"Therefore," continued Judge Fether, "I hereby sentence you, Donald William Shunn the Second, to a fine of two thousand dollars, which fine must be paid from money you have earned yourself, and to one day in jail, retroactive. Case closed."
Judge Fether left the courtroom. I was escorted by the bailiff through the door at the back of the courtroom and into jail.
I was ecstatic. One day, retroactive. That meant that the time I had already served counted toward my sentence. That meant that, once the paperwork was complete, I would be free.
The paperwork, it turned out, took four hours to process.
In the meantime, all I had to do was wait. I was not locked up in a cell. I sat on a bench in the same reception area where I had waited two days earlier for my turn to see the free legal counsel. Other inmates were lounging and loitering all around memostly long-haired types with bad shaves and worse clothing. I could see only one other fellow in a suita businessman who looked very rumpled. He sat across the foyer from me with his head in his hands. I figured he had been arrested for drunkenness or some morals charge. He looked pretty thoroughly miserable.
I was not exactly miserable, but I was impatient to get out, and once again I felt far more conspicuous than I would have liked to have been. The milling inmates frequently looked at me with hostility, and I wondered if the guards would do anything to save me if some of them decided to beat me up.

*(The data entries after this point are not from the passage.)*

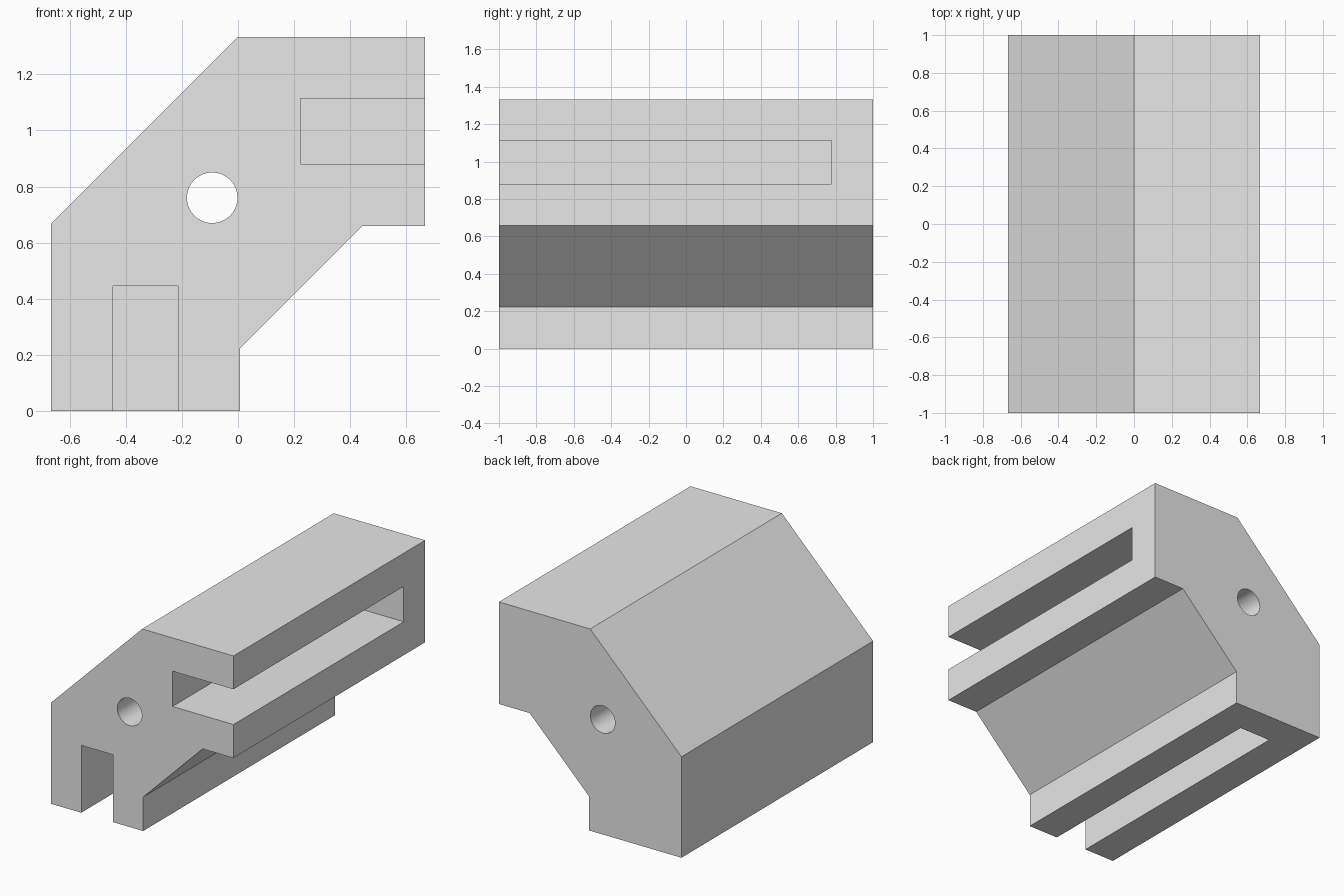
import bpy
import bmesh
import math
from mathutils import Matrix

cube = bpy.data.objects.get("Cube")
if cube:
    bpy.data.objects.remove(cube, do_unlink=True)

grey = bpy.data.materials.new("light_grey")
grey.use_nodes = True
colour = (0.8, 0.8, 0.8, 1)
grey.diffuse_color = colour
grey.node_tree.nodes["Principled BSDF"].inputs["Base Color"].default_value = colour


def make_object(name, bm):
    bmesh.ops.recalc_face_normals(bm, faces=bm.faces)
    mesh = bpy.data.meshes.new(name)
    bm.to_mesh(mesh)
    bm.free()
    mesh.materials.append(grey)
    obj = bpy.data.objects.new(name, mesh)
    bpy.context.collection.objects.link(obj)
    return obj


def prism(name, outline, front, back):
    """Extrude an x-z outline along y."""
    bm = bmesh.new()
    face = bm.faces.new([bm.verts.new((x, front, z)) for x, z in outline])
    result = bmesh.ops.extrude_face_region(bm, geom=[face])
    verts = [v for v in result["geom"] if isinstance(v, bmesh.types.BMVert)]
    bmesh.ops.translate(bm, verts=verts, vec=(0, back - front, 0))
    return make_object(name, bm)


def slot(name, x0, x1, z0, z1):
    return prism(name, [(x0, z0), (x1, z0), (x1, z1), (x0, z1)], -1.1, 0.777)


# Angled bracket body
body = prism("corner_bracket", [
    (-0.667, 0), (0.007, 0), (0.007, 0.224), (0.442, 0.659),
    (0.667, 0.659), (0.667, 1.333), (0, 1.333), (-0.667, 0.667)], -1, 1)

# Panel slots, open at the front and closed at the back
cutters = [slot("lower_slot_cutter", -0.445, -0.213, -0.1, 0.445),
           slot("upper_slot_cutter", 0.222, 0.8, 0.88, 1.113)]

# Round hole through the full length
bm = bmesh.new()
bmesh.ops.create_cone(
    bm, cap_ends=True, segments=64, radius1=0.09, radius2=0.09, depth=2.4,
    matrix=Matrix.Translation((-0.092, 0, 0.76)) @ Matrix.Rotation(math.pi / 2, 4, "X"))
cutters.append(make_object("bore_cutter", bm))

bpy.ops.object.select_all(action="DESELECT")
body.select_set(True)
bpy.context.view_layer.objects.active = body
for cutter in cutters:
    cutter.hide_render = True
    cut = body.modifiers.new(cutter.name, "BOOLEAN")
    cut.operation = "DIFFERENCE"
    cut.solver = "EXACT"
    cut.object = cutter
    bpy.ops.object.modifier_apply(modifier=cut.name)
    bpy.data.objects.remove(cutter, do_unlink=True)

bpy.ops.object.shade_smooth_by_angle(angle=math.radians(30))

Two rather scruffy and dangerous-looking fellows sat at the far end of the bench from me. After eyeing me for a few minutes, the nearer of the two leaned over with a smile and said, "How you doin'?"
"Fine," I said. "Just waiting to get out of here."

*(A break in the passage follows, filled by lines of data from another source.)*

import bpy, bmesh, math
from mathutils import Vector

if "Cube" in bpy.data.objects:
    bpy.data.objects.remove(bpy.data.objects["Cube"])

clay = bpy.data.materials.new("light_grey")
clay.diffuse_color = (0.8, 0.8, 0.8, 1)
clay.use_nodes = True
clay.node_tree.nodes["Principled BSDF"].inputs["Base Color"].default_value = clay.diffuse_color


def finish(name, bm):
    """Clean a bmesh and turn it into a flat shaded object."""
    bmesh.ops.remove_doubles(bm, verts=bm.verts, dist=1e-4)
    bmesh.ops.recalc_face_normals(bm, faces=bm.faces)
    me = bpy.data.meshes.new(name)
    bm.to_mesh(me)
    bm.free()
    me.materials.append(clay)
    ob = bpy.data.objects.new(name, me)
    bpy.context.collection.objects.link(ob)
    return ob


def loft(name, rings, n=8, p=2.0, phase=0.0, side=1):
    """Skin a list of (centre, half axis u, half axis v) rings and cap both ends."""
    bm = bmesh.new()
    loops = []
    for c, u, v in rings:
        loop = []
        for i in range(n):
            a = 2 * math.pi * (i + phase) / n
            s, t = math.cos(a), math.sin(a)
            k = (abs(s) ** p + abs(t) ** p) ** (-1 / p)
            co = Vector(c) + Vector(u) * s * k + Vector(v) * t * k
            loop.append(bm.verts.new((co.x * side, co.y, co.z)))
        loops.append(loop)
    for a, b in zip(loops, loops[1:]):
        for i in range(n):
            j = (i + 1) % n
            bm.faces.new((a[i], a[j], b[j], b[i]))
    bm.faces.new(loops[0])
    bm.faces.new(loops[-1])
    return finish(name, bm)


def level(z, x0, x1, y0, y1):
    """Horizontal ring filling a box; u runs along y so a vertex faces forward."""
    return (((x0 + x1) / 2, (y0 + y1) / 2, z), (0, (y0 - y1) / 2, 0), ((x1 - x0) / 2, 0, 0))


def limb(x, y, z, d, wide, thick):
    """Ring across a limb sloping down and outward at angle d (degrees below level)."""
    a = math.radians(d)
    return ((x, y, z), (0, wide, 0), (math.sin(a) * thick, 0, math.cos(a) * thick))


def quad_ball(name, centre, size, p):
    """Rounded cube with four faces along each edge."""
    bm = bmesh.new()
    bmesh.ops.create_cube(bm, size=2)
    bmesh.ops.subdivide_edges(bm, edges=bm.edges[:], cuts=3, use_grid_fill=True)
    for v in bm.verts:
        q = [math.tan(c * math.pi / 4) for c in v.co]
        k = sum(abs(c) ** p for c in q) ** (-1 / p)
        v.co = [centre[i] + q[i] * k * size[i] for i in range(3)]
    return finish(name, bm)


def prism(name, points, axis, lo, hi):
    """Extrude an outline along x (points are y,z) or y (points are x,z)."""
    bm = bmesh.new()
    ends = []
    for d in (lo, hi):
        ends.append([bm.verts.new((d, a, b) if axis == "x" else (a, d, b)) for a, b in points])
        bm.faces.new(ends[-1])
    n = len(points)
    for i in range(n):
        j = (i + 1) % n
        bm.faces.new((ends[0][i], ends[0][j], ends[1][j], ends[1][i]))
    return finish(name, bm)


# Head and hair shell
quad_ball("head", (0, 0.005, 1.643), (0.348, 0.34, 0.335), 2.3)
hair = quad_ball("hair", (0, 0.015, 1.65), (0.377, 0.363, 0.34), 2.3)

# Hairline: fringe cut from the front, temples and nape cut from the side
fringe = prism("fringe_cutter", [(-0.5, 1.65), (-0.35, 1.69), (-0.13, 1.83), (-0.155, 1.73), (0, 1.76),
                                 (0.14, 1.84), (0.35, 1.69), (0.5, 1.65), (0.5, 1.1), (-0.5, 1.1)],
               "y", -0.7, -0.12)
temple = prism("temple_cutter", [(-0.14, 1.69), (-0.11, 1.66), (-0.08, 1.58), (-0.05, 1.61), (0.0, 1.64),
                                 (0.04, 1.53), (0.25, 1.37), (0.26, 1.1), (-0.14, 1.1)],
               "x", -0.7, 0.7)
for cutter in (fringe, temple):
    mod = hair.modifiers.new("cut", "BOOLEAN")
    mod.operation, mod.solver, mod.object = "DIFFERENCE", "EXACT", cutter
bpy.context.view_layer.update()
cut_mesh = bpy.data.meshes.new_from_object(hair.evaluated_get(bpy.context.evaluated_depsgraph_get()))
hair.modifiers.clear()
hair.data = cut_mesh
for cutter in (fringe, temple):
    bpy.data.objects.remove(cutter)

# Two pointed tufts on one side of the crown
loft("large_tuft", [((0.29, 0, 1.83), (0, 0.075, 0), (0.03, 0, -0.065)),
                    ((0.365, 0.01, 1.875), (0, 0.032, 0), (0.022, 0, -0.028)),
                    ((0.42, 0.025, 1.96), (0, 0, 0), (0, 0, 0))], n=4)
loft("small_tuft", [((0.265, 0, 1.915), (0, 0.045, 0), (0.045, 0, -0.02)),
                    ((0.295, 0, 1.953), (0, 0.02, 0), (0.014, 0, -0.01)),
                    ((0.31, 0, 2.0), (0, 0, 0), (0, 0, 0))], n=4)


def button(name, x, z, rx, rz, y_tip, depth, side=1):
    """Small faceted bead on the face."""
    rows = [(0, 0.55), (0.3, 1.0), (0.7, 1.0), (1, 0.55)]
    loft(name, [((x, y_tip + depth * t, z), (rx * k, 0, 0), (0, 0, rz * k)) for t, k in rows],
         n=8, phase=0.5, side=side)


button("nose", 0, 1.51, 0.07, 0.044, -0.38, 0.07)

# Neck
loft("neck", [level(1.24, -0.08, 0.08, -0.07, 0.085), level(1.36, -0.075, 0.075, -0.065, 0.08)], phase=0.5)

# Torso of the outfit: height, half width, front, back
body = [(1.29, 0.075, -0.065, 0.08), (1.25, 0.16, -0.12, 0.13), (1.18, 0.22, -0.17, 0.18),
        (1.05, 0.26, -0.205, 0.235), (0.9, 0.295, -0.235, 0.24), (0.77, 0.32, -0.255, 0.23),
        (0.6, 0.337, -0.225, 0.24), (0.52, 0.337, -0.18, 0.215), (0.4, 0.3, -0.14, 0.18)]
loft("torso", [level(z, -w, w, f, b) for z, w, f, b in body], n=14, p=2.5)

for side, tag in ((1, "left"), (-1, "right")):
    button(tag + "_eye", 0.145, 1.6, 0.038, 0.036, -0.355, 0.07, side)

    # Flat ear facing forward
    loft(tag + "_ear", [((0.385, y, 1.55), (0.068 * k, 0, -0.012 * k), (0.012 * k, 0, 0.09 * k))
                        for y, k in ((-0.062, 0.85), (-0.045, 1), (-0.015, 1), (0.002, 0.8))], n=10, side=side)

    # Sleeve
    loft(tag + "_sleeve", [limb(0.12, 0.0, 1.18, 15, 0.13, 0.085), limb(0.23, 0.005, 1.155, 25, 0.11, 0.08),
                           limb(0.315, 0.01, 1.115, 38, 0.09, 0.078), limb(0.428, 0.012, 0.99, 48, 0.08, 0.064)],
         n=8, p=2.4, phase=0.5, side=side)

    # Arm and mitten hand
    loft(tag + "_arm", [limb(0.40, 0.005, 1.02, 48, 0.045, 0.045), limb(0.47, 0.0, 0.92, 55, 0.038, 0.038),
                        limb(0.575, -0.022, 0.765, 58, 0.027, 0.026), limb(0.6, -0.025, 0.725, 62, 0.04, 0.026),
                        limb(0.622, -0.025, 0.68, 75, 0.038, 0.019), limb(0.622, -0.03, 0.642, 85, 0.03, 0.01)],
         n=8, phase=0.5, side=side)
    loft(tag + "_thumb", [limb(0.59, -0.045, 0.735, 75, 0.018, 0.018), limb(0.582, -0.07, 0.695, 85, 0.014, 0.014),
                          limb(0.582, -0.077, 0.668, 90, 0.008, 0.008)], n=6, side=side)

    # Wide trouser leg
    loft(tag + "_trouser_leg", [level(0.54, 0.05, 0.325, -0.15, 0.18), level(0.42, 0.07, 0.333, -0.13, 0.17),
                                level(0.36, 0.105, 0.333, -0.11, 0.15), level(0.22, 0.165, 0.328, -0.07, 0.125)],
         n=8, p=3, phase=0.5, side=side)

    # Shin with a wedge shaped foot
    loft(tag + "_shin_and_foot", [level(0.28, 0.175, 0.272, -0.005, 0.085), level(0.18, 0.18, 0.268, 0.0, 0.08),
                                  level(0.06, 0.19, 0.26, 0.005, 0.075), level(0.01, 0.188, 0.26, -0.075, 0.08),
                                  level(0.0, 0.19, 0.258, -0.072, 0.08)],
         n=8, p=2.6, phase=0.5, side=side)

"What're you in for?"
I shrugged. A little white lie didn't seem out of order at this point. "Hijacking."
"No way," the fellow said, eyes widening. "What did you do?"

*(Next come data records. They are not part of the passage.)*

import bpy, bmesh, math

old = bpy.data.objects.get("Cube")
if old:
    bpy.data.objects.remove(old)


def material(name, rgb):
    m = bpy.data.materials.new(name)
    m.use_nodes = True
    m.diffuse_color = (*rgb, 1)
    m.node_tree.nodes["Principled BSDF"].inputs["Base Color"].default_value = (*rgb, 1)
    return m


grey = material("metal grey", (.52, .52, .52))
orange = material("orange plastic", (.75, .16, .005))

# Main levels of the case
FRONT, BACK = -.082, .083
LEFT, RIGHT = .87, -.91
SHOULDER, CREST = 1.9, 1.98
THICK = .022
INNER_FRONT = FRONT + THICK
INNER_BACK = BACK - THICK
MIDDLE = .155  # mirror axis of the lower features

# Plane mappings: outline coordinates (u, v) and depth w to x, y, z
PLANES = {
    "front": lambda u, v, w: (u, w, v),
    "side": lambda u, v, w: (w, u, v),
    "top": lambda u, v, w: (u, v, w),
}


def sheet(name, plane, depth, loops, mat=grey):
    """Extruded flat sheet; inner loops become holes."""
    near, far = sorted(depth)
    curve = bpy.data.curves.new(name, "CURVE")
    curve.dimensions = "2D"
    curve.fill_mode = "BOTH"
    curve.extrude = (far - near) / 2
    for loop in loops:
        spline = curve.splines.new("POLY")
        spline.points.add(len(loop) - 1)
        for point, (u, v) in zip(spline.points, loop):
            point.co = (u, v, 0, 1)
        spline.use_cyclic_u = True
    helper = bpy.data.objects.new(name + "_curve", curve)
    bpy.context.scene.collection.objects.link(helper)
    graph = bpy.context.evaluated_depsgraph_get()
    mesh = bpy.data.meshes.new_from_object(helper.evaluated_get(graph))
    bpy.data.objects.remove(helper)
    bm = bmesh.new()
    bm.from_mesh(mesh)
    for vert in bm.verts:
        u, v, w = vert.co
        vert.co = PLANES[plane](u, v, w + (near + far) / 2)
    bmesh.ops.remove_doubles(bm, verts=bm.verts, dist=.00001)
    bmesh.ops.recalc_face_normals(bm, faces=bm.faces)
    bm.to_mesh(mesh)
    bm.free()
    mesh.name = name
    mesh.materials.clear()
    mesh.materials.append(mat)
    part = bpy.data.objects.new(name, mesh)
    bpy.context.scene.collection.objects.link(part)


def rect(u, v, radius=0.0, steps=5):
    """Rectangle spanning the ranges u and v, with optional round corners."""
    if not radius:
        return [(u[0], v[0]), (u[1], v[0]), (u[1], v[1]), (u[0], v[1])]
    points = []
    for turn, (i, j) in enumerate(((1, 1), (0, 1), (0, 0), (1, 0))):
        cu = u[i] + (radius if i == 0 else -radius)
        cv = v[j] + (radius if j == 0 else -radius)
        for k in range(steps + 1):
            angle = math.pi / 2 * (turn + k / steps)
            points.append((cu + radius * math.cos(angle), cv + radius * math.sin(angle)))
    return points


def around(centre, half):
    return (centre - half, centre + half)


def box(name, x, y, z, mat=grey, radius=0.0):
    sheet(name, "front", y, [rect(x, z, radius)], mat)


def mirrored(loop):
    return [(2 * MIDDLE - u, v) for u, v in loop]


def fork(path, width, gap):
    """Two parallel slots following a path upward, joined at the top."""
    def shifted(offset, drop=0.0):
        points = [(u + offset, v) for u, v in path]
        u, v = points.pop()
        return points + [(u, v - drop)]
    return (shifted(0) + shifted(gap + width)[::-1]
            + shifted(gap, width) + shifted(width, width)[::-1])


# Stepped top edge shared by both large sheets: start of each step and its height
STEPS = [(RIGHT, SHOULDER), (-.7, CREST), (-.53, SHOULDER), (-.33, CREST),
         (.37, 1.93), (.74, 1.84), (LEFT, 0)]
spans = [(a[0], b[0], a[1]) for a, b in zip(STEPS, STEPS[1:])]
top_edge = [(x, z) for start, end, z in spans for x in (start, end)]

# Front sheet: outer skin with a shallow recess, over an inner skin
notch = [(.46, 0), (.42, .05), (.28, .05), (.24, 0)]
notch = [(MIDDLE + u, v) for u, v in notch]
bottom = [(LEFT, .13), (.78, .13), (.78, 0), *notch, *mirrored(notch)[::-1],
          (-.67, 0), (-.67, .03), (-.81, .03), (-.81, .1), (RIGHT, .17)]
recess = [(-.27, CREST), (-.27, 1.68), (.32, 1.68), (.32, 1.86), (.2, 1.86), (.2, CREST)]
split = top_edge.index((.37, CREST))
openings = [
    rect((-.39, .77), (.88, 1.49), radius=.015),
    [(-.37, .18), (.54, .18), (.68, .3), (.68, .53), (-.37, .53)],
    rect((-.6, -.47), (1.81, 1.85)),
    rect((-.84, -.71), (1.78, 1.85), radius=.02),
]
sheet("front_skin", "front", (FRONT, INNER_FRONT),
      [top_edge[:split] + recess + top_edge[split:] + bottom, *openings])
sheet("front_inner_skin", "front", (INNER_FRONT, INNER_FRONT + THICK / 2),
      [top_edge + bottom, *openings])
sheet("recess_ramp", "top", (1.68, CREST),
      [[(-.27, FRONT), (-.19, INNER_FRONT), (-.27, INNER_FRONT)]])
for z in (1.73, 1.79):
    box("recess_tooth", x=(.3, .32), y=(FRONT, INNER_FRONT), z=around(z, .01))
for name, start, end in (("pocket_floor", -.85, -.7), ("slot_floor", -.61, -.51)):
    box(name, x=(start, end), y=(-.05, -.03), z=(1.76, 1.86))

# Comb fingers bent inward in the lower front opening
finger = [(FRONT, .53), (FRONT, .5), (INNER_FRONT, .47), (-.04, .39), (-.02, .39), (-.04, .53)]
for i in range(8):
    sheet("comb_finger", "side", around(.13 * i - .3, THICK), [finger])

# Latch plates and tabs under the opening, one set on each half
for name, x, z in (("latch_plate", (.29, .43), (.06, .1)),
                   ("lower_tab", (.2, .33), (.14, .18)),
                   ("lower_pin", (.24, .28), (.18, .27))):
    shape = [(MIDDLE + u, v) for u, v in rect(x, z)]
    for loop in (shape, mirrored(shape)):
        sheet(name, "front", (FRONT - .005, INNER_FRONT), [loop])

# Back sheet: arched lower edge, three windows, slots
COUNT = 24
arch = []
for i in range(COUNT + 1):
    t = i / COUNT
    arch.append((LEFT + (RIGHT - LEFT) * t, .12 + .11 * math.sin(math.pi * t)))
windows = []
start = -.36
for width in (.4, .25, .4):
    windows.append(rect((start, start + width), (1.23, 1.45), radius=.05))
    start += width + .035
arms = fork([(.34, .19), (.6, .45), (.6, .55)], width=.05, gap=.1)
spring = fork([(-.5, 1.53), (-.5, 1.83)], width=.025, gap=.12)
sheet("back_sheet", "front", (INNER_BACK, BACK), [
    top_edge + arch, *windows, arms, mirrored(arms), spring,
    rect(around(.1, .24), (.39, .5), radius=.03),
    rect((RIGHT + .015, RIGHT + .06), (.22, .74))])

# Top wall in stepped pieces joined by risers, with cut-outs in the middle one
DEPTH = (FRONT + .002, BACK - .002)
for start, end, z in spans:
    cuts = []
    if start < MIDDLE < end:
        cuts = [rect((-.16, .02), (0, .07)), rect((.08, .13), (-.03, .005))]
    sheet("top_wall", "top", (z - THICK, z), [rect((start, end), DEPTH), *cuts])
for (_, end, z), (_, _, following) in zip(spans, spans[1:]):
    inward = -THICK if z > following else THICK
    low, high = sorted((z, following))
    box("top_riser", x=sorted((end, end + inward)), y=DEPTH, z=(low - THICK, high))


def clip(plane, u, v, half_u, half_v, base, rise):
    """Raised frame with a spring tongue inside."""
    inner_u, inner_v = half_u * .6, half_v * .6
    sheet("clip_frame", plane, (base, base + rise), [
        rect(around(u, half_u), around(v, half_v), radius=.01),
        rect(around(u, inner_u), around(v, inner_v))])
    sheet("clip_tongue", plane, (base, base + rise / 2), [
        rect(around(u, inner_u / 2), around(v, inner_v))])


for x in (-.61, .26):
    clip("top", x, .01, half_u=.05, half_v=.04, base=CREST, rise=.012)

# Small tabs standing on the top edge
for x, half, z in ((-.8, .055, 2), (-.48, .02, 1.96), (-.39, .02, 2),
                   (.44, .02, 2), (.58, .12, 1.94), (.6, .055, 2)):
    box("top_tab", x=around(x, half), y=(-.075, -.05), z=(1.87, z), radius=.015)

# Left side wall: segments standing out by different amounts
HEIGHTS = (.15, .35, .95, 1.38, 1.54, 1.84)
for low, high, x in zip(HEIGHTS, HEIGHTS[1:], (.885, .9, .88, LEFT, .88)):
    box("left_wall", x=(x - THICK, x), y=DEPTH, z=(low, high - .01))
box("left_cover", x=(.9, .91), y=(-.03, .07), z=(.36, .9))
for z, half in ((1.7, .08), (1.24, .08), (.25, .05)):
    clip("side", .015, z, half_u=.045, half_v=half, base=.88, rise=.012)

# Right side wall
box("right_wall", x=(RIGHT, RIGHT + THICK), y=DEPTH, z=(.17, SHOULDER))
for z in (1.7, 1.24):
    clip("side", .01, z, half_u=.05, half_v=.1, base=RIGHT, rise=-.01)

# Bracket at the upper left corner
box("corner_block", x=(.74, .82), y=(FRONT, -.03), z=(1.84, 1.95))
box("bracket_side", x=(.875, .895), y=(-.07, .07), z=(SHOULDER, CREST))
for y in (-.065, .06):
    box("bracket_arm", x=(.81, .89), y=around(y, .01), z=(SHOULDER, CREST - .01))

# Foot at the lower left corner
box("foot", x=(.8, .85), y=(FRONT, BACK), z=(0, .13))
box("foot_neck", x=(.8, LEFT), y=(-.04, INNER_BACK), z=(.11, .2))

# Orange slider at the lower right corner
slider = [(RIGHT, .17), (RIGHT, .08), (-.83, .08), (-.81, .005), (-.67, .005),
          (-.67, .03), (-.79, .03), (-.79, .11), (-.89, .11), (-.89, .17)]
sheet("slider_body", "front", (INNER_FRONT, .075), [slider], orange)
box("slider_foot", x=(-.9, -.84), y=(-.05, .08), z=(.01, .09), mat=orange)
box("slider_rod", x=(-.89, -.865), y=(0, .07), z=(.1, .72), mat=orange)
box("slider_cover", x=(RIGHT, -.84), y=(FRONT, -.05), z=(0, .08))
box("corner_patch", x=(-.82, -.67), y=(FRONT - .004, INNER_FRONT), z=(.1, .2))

"I called in a bomb threat on an airplane."
"Oh, hey, you're the guy that's been on the news!"
I smiled and nodded. "That's right."
"Oh, man," he said, as excited as if he had just met his favorite sports hero. "I can't believe it. This is so great." He nudged his companion. "Hey, man," he said to his friend, "you gotta meet this fella over here. This is the guy who blows up planes."
The second man leaned forward to look past his friend. I got the distinct impression that he was on something.
"Hey," I said casually, by way of greeting.
"You're that guy, eh?" he asked.
"Cool," he said, and it sounded like he meant it.
Forget the bail hearing. This was my finest moment in custody.
I was a celebrity.